Goal of the exercise:
For every line of the records below that holds "inside", add one. Give only the final total.
(Dataset entries)
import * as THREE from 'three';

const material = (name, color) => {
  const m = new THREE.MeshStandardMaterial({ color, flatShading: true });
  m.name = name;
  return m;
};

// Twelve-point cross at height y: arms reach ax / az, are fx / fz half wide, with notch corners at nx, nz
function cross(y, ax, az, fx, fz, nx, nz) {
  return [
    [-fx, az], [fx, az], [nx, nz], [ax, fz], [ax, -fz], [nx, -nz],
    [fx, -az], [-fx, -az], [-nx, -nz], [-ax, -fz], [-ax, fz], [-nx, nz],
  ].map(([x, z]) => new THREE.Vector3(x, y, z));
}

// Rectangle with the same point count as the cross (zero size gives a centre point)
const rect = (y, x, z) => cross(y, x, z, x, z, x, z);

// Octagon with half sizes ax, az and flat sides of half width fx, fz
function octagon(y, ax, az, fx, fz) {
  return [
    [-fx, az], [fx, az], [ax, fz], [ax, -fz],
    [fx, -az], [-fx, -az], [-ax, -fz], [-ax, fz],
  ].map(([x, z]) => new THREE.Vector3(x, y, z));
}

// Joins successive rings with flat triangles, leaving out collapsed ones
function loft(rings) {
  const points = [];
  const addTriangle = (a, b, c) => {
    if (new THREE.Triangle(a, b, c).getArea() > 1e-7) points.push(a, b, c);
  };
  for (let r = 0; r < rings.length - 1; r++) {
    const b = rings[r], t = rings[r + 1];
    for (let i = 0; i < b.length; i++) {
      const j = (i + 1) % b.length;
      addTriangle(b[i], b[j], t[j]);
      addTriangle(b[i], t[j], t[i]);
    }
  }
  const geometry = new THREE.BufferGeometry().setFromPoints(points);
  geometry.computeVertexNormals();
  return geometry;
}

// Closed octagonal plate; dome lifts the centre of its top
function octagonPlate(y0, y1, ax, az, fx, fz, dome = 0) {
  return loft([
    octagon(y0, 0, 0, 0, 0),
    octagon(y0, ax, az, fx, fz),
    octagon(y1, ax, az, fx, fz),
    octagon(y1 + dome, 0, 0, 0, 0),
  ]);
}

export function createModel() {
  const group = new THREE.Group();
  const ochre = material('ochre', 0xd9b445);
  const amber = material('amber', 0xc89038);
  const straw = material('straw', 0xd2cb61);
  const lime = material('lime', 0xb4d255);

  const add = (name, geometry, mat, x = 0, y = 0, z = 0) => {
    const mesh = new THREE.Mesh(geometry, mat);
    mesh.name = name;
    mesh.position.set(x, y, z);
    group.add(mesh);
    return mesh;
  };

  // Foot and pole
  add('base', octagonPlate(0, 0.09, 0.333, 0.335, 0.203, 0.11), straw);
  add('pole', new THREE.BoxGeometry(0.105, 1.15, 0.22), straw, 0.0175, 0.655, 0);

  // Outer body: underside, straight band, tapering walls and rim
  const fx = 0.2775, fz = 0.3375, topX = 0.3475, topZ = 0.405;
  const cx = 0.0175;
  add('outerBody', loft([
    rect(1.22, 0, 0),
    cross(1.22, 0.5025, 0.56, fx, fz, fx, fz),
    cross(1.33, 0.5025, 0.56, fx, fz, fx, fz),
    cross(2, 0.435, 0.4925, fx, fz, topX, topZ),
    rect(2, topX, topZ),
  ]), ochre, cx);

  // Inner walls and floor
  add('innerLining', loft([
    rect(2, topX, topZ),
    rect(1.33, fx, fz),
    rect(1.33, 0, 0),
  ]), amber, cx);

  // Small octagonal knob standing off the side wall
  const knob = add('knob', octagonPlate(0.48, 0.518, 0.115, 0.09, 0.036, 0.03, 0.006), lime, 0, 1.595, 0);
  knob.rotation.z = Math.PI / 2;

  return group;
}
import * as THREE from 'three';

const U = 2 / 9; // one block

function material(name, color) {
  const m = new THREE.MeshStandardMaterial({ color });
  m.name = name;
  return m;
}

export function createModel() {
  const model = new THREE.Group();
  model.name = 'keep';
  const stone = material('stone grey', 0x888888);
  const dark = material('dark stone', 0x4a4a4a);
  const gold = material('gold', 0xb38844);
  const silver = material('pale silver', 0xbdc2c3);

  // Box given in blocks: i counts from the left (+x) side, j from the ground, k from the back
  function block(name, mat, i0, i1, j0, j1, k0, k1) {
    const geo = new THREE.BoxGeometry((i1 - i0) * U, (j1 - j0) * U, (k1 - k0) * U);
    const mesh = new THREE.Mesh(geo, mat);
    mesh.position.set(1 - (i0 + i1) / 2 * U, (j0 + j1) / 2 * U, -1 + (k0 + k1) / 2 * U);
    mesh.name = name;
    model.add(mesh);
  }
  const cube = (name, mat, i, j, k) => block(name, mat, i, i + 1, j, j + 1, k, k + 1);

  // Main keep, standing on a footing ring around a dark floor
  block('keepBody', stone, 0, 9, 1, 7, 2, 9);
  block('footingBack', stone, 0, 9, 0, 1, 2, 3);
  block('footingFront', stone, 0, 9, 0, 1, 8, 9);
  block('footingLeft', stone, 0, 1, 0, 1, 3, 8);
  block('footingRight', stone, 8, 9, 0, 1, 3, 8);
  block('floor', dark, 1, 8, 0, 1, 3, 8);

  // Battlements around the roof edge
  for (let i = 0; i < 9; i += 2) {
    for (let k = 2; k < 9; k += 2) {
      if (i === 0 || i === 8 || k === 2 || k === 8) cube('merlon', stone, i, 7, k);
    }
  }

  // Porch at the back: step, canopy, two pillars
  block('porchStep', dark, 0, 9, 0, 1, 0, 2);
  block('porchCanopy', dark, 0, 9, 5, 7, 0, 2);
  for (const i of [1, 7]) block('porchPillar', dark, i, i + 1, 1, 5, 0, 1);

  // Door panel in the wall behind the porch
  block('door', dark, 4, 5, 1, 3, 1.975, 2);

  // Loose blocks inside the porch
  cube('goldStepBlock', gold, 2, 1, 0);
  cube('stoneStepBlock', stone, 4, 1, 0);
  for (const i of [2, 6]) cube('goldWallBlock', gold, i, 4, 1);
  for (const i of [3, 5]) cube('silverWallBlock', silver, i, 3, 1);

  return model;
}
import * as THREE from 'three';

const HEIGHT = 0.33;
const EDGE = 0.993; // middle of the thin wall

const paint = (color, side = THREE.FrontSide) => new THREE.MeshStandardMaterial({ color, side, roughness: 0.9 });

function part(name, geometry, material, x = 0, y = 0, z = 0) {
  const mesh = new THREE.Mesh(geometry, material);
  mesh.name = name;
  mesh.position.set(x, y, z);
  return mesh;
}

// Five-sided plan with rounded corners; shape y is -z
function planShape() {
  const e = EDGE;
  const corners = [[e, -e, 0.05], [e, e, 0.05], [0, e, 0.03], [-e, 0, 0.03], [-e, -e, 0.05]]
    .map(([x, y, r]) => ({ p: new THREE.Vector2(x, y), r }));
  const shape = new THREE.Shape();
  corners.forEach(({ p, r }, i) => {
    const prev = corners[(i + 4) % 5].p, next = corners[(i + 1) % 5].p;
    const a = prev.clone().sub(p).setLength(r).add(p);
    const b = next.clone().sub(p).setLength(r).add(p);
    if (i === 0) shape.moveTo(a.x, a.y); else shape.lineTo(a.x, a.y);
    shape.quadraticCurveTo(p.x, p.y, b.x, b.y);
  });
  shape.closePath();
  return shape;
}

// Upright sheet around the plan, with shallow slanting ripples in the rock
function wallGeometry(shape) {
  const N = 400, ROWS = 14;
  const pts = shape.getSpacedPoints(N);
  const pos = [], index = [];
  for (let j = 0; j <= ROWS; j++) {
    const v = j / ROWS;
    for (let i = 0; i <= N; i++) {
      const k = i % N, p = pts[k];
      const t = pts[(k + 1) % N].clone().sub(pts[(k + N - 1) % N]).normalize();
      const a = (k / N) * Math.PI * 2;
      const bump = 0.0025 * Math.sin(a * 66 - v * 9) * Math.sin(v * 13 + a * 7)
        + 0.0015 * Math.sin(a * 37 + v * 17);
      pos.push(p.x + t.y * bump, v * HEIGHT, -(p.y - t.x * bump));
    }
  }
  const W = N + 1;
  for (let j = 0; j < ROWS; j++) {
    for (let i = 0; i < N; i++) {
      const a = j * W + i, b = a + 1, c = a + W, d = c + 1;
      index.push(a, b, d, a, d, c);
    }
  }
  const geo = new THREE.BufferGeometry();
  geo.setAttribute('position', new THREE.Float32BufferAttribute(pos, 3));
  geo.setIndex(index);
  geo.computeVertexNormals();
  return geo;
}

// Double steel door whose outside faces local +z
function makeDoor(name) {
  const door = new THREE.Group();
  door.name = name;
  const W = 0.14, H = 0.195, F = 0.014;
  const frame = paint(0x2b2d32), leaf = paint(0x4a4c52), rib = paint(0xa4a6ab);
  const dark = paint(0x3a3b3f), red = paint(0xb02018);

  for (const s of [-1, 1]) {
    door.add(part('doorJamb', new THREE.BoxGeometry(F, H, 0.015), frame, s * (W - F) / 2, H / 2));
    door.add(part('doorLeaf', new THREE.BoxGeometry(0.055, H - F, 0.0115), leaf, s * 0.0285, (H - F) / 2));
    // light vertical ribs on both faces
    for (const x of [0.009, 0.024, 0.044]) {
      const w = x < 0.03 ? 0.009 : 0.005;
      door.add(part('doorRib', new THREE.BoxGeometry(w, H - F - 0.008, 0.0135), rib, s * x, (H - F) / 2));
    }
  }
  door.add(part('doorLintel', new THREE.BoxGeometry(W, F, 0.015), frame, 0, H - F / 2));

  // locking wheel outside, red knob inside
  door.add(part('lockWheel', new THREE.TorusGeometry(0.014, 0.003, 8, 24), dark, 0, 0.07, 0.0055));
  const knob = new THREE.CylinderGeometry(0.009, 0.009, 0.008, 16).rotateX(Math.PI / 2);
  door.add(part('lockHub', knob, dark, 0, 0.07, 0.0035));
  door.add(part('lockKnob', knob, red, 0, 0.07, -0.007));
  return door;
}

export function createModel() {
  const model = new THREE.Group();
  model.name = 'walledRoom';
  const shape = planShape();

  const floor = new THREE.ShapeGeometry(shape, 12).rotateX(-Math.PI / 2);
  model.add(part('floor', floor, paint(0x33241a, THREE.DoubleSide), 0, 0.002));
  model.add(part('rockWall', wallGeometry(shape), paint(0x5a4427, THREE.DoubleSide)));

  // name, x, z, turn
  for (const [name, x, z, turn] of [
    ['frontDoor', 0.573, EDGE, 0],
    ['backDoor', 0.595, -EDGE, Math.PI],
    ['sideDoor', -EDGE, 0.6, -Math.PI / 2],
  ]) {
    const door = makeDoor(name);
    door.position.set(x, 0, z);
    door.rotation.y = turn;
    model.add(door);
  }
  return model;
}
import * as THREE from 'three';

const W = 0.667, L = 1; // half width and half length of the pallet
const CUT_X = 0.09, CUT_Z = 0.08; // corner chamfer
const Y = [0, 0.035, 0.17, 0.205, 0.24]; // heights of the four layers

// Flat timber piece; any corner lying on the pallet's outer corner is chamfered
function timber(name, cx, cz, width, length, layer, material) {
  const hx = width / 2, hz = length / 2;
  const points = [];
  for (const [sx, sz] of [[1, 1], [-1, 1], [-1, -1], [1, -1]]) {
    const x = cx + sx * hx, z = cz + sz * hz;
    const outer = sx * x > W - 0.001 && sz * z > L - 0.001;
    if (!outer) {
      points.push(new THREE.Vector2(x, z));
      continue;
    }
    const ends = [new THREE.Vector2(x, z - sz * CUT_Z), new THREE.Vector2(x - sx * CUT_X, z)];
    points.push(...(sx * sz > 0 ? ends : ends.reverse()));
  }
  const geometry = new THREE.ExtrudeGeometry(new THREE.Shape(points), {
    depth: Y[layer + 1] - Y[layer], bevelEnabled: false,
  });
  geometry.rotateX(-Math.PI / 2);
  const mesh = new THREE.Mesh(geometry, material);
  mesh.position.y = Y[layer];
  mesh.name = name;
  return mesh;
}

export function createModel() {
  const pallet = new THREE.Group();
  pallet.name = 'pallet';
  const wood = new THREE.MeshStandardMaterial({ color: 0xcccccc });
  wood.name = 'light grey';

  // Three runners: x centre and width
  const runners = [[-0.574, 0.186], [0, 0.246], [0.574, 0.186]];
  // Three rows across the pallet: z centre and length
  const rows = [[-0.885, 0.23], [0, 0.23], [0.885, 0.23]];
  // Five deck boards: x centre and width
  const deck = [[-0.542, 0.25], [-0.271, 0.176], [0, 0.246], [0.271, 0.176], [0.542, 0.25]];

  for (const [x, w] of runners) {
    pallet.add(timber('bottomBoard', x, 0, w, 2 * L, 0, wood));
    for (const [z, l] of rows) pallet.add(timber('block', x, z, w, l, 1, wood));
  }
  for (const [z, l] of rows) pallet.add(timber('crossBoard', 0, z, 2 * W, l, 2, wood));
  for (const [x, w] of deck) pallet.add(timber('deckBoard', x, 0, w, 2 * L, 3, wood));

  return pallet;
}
(End Dataset entries)
Response to the task:
2